- Read “Switch: How to Change Things When Change is Hard” by Chip Heath & Dan Heath where they talk about how the emotional mind constantly competing with the rational mind for control.
- It is proven that our brain is super scared of change simply because it does not know if we actually and literally can survive the change we are thinking of implementing. The brain knows beyond a reasonable doubt that I am surviving at this point in time, that what I have been doing has kept me alive (no matter how irrational this is, because it does this even if I am inflicting what will be long term harm to my body or mind), all it knows is I am alive right now at this moment and it doesn’t want to change things up at all).
So, when I started really paying attention to my thoughts, I started getting to know myself on a new level. It was amazing how many thoughts I had that I didn’t actually want to have (didn’t even know I was having), or that were just plain untrue. Once I realized that I didn’t need to ever judge myself but instead just had to observe and reflect on how my thoughts ultimately caused my results, I also stopped judging others over night (including no longer having the expectation that all people had to do exactly what I needed and wanted them to do).
I can still remember vividly how it felt after I started getting the hang of this work… my heart felt like it was beating so much slower and calmer, no-one could make me angry, my heart was open to the moment, to myself and others. I would be sitting on the couch and all of a sudden start telling my husband about a thought I had and how amazingly untrue it is and how if I had not watched it just then it would have lead me to do something that actually went against the goals I had set in my life! I was amazed!
For example: One day after a few weeks of listening to the podcast, I noticed a thought very vividly as it happened:
- My thought: “I should do something nice for my friend J, maybe get some flowers or some chocolate because she has had a rough couple of weeks. Well, maybe not… I am not that kind of friend after all. I am not the thoughtful kind of friend anyway so never mind that is just silly.”

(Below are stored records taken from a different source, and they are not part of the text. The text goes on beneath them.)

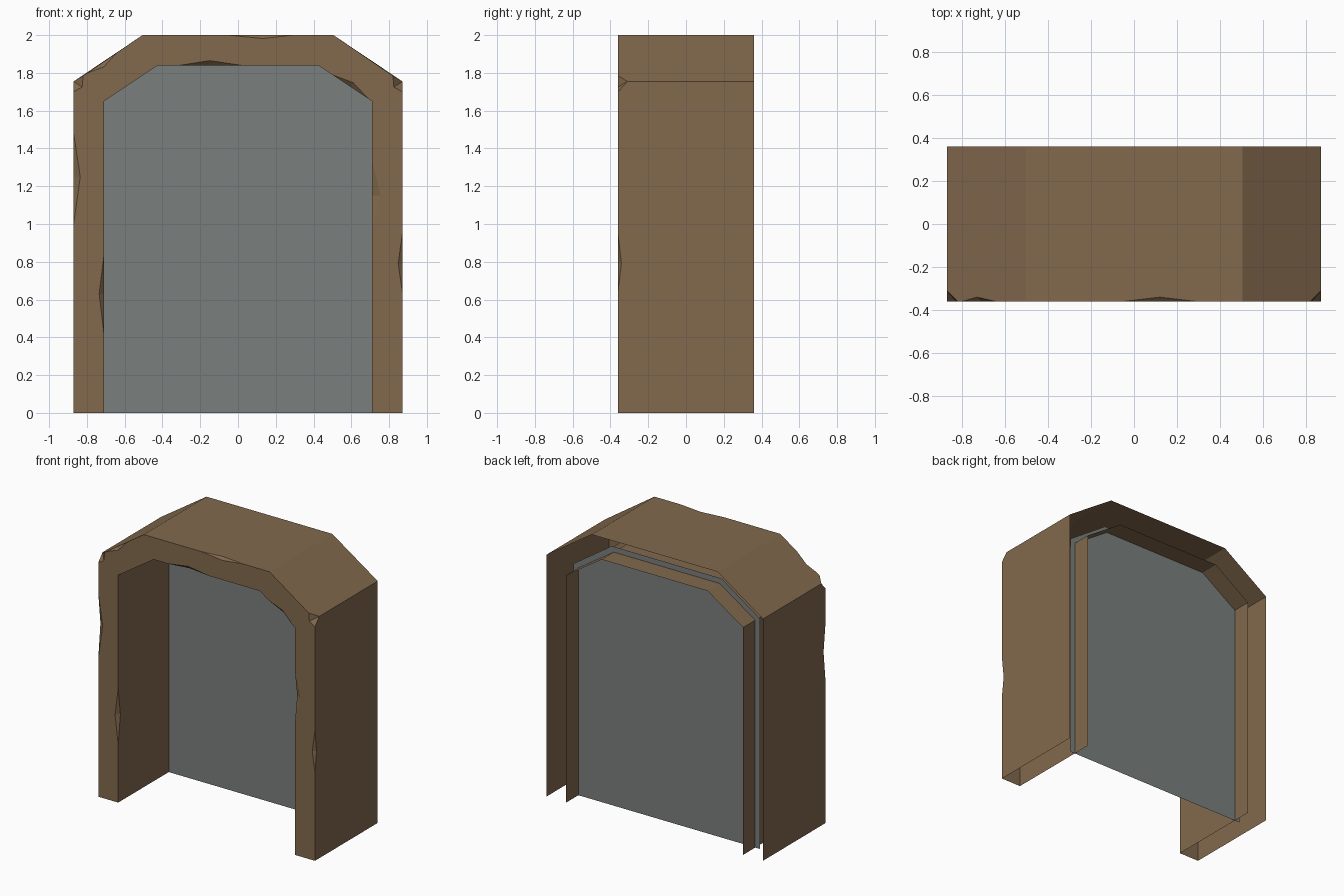
import bpy, bmesh

if "Cube" in bpy.data.objects:
    bpy.data.objects.remove(bpy.data.objects["Cube"])

FRONT, BACK, PANEL_Y = -0.36, 0.36, 0.22


def material(name, rgb):
    m = bpy.data.materials.new(name)
    m.diffuse_color = (*rgb, 1)
    m.use_nodes = True
    m.node_tree.nodes["Principled BSDF"].inputs["Base Color"].default_value = m.diffuse_color
    return m


def finish(bm, name, mat):
    mesh = bpy.data.meshes.new(name)
    bm.to_mesh(mesh)
    bm.free()
    mesh.materials.append(mat)
    obj = bpy.data.objects.new(name, mesh)
    bpy.context.collection.objects.link(obj)
    return obj


def chip(a, f, b, s, depth=0.025, corner=False):
    """Chipped edge: a-b along the edge, f on the front face, s on the side."""
    return {"a": a, "f": f, "b": b, "s": s, "depth": depth, "corner": corner}


def corner_chip(side):
    pts = [(side * 0.87, 1.70), (side * 0.825, 1.725), (side * 0.82, 1.785)]
    if side > 0:
        pts.reverse()
    return chip(*pts, (side * 0.87, 1.755), 0.05, True)


brown = material("brown wood", (0.223, 0.141, 0.074))
grey = material("grey panel", (0.195, 0.216, 0.209))

# arch profiles (x, z), from left foot over the top to right foot
outer = [
    (-0.87, 0),
    chip((-0.87, 1.0), (-0.835, 1.25), (-0.87, 1.48), (-0.87, 1.25)),
    corner_chip(-1),
    chip((-0.80, 1.798), (-0.71, 1.832), (-0.64, 1.908), (-0.73, 1.846), 0.02),
    (-0.505, 2.0),
    chip((-0.05, 2.0), (0.13, 1.982), (0.29, 2.0), (0.12, 2.0), 0.02),
    (0.505, 2.0),
    corner_chip(1),
    chip((0.87, 0.95), (0.848, 0.79), (0.87, 0.64), (0.87, 0.79), 0.018),
    (0.87, 0),
]
inner = [
    (-0.71, 0),
    chip((-0.71, 0.42), (-0.735, 0.63), (-0.71, 0.83), (-0.71, 0.63)),
    (-0.71, 1.65),
    (-0.425, 1.84),
    chip((-0.31, 1.84), (-0.15, 1.865), (0.02, 1.84), (-0.15, 1.84)),
    (0.425, 1.84),
    chip((0.50, 1.79), (0.61, 1.748), (0.69, 1.663), (0.60, 1.723)),
    (0.71, 1.65),
    chip((0.71, 1.33), (0.755, 1.15), (0.71, 0.96), (0.71, 1.15)),
    (0.71, 0),
]


def add_wall(bm, profile):
    """Side strips and chip facets; returns the edge loop of the front face."""
    front, run, back_prev = [], [], None

    def vert(p, y=FRONT):
        return bm.verts.new((p[0], y, p[1]))

    for item in profile:
        corner = None
        if isinstance(item, dict):
            a, f, b = (vert(item[k]) for k in "afb")
            s = vert(item["s"], FRONT + item["depth"])
            bm.faces.new((a, f, s))
            bm.faces.new((f, b, s))
            front += [a, f, b]
            run += [a, s]
            tail = [b]
            if item["corner"]:
                corner = item["s"]
            else:
                run += tail
        else:
            v = vert(item)
            front.append(v)
            run.append(v)
            tail, corner = [], item
        if corner:
            back = vert(corner, BACK)
            if back_prev:
                bm.faces.new(run + [back, back_prev])
            run, back_prev = [run[-1]] + tail, back
    return front


# arched surround, open at the back and underneath
bm = bmesh.new()
outer_loop = add_wall(bm, outer)
inner_loop = add_wall(bm, inner)
face = bm.faces.new(outer_loop + inner_loop[::-1])
bmesh.ops.recalc_face_normals(bm, faces=bm.faces[:])
if face.normal.y > 0:
    bmesh.ops.reverse_faces(bm, faces=bm.faces[:])
finish(bm, "arch_surround", brown)

# flat panel closing the opening, slightly wider than the inner wall
bm = bmesh.new()
half = [(0.75, 0), (0.75, 1.67), (0.442, 1.88)]
outline = half + [(-x, z) for x, z in reversed(half)]
face = bm.faces.new([bm.verts.new((x, PANEL_Y, z)) for x, z in outline])
face.normal_update()
if face.normal.y > 0:
    face.normal_flip()
finish(bm, "back_panel", grey)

- I didn’t even get to the feeling yet because I was watching this happen in real time. And as I watched it happen I jumped up and down in excitement that I had caught it. I wrote it down and told my husband about it. After some reflection, I realized I have had that thought process happen millions of times before, and each time it led me to a feeling of sadness and fear that I was not the kind of friend who was thoughtful. That feeling would always historically lead me to excusing myself for not being thoughtful, and ensuring I didn’t have any close friends.
- After much more work on this, I ultimately realized I was so hurt by my best friend from high school that I was determined I was never going to put myself in a position where another friend could hurt me again (what a wall I had built and didn’t even know it!). One good way of doing that was always keeping friends at arms length, i.e. never doing anything particularly thoughtful for them, so then we never actually were able to get close enough for them to hurt me.
- Knowing this about myself has been a blessing. It allows me to challenge my belief systems and face my fears. What is the worst that could happen if I did something thoughtful for a friend? Nothing. They can ignore me, they can decide not to be my friend now or in the future, they can be happy or annoyed with me. No matter what they do, it is their business. All that matters is that I did in the moment what I felt in my heart was something I wanted to do, just because I care about them. From this place, nothing can hurt me.
Enjoy the podcast and please chat with me @MVDSFDC anytime on Twitter! I love talking about this stuff and sharing my experiences, I would love to hear from you!
To take this work to the next level: once you start getting the hang of the CTFAR model, then read Byron Katie’s “Loving What Is” book to start loving reality on a new level.